The World Health Organization estimates that more than 180 million people around the world have diabetes and 10 to 20 per cent of them will die of renal failure, as diabetes and hypertension are the leading causes of kidney failure worldwide.
In Pakistan, there are about 18 million people suffering from diabetes and at least 40 per cent of them will end up developing a chronic kidney disease. With the sixth largest population of diabetes in the world, Pakistan is encountering a rapid rise in kidney diseases. The country does have a law for donation of organs of a cadaver. And if the same is practiced, we can save the majority of patients from dropping dead from renal, liver, heart and lungs failure. “Donate Kidneys for Life Receive” was the theme of this year’s World Kidney Day.
At various seminars and conferences, experts stressed the need for early diagnosis and intensive treatment for people suffering from renal diseases, saying that an increased intake of vegetables, whole grain cereals, low fat milk and a low intake of saturated fats (ghee), salt and simple sugars can help prevent various diseases, including heart and kidney problems.
In the City, various hospitals, including the Sindh Institute of Urology and Transplantation (SIUT), held “kidney function tests” (urea, blood tests, ultrasound, blood pressure, measurement of height and weight) of citizens free of cost. It is pertinent to mention here that the SIUT is considered as a role model and a centre of excellence in the country. It offers free services to kidney patients from all over the country.

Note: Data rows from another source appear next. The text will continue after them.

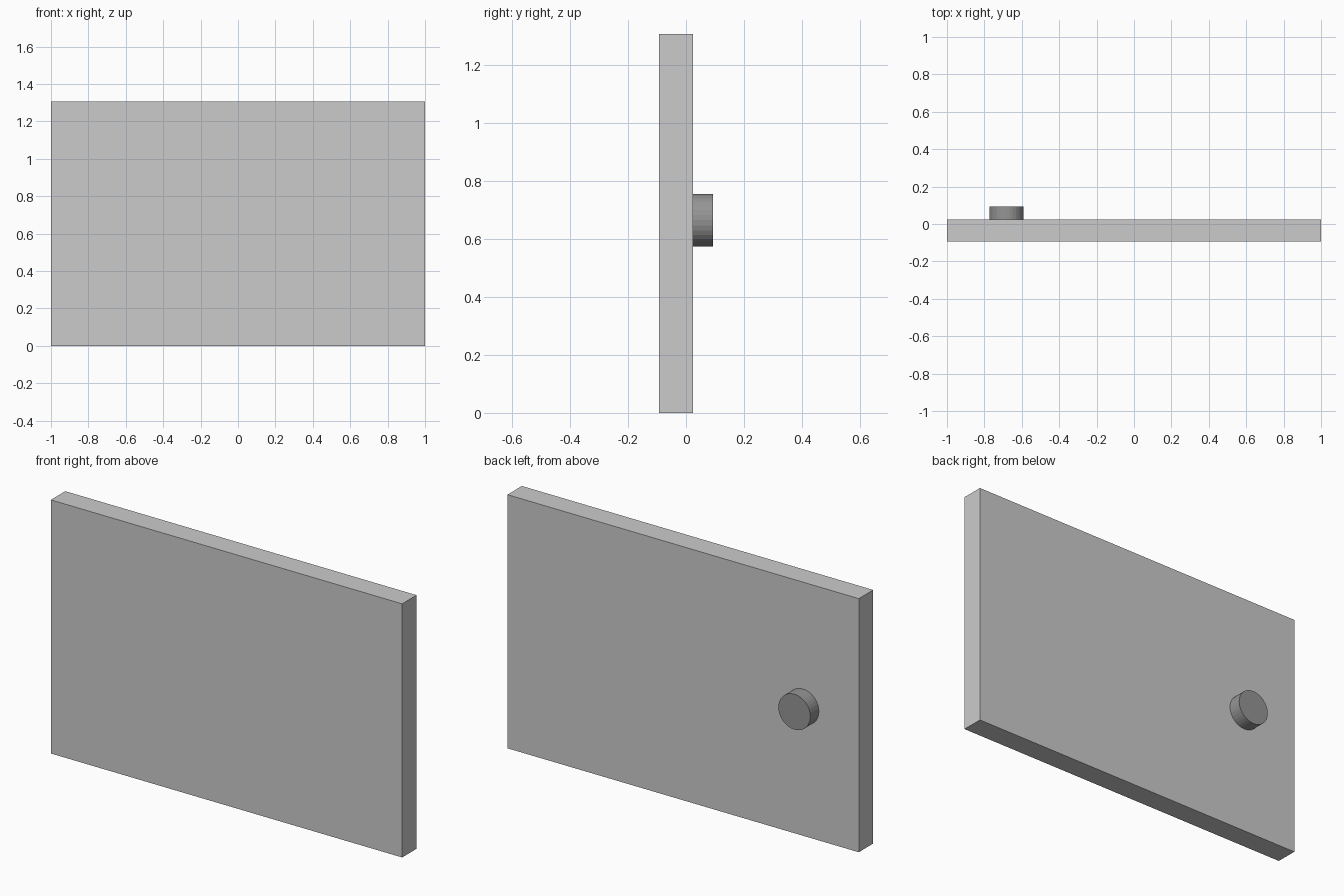
import bpy
import math

if "Cube" in bpy.data.objects:
    bpy.data.objects.remove(bpy.data.objects["Cube"])

# Flat rectangular panel
bpy.ops.mesh.primitive_cube_add(size=1, location=(0, -0.035, 0.6525))
panel = bpy.context.object
panel.name = "door_panel"
panel.scale = (2.0, 0.117, 1.305)
bpy.ops.object.transform_apply(location=False, rotation=False, scale=True)

# Round knob on the back face
bpy.ops.mesh.primitive_cylinder_add(
    vertices=32, radius=0.091, depth=0.0695,
    location=(-0.682, 0.0583, 0.664), rotation=(math.pi / 2, 0, 0))
knob = bpy.context.object
knob.name = "round_knob"

dark = bpy.data.materials.new("dark_grey")
dark.diffuse_color = (0.3, 0.3, 0.3, 1)
dark.use_nodes = True
dark.node_tree.nodes["Principled BSDF"].inputs["Base Color"].default_value = dark.diffuse_color
knob.data.materials.append(dark)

The SIUT organised this event and a seminar as a part of worldwide celebration.
SIUT Director Prof Adib Rizvi said world kidney day was a joint initiative of the International Society of Nephrology (ISN) and International Federation of Kidney Foundations (IFKF).
He said this year the theme of World Kidney Day was “Donate Kidneys for Life Receive”. He said every year, 50,000 people suffer from organ failure. Out of these, 15,000 suffered from renal failure.
SIUT Nephrology Assistant Professor Dr Sajid Bhatti said yearly there was an increase in incidence of renal failure. He said, “About 250-300 million people the world over suffered from renal failure. There is an increase in incidence of diabetes and hypertension leading to chronic renal failure. There is 40 per cent rise in incidence per year. There is urgent need for early detection through blood and urine tests, and ultrasound kidneys.”
SIUT Diabetes Specialist Dr Imran said every year, 366 million people suffered from diabetes and by year 2030, this number would reach 552 million, of which 80 per cent of the patients live in middle and lower income group. “Pakistan will be the 10th largest country of the world having diabetic patients. It is necessary to control diabetes to prevent chronic renal failure.”
Dr Seema Hashmi, Paediatric Nephrologist of the SIUT, said if “we diagnosed and treated the disease in early stages, we can save lives of children suffering from chronic kidney diseases and hypertension”.
Dr Munawar Khaliq of the SIUT gave an overview of stone disease. He said stone disease is also a major cause of renal failure in this part of the world. With adequate oral hydration we can minimize stone disease.
SIUT Dietician Sabeen said obesity was one of the main reasons of cardiac diseases, diabetes, and hypertension. She said obesity was preventable and the national health survey of 1990-94 showed obesity was more common in urban population, especially amongst females. She said a balance between physical activity and diet would help prevent obesity.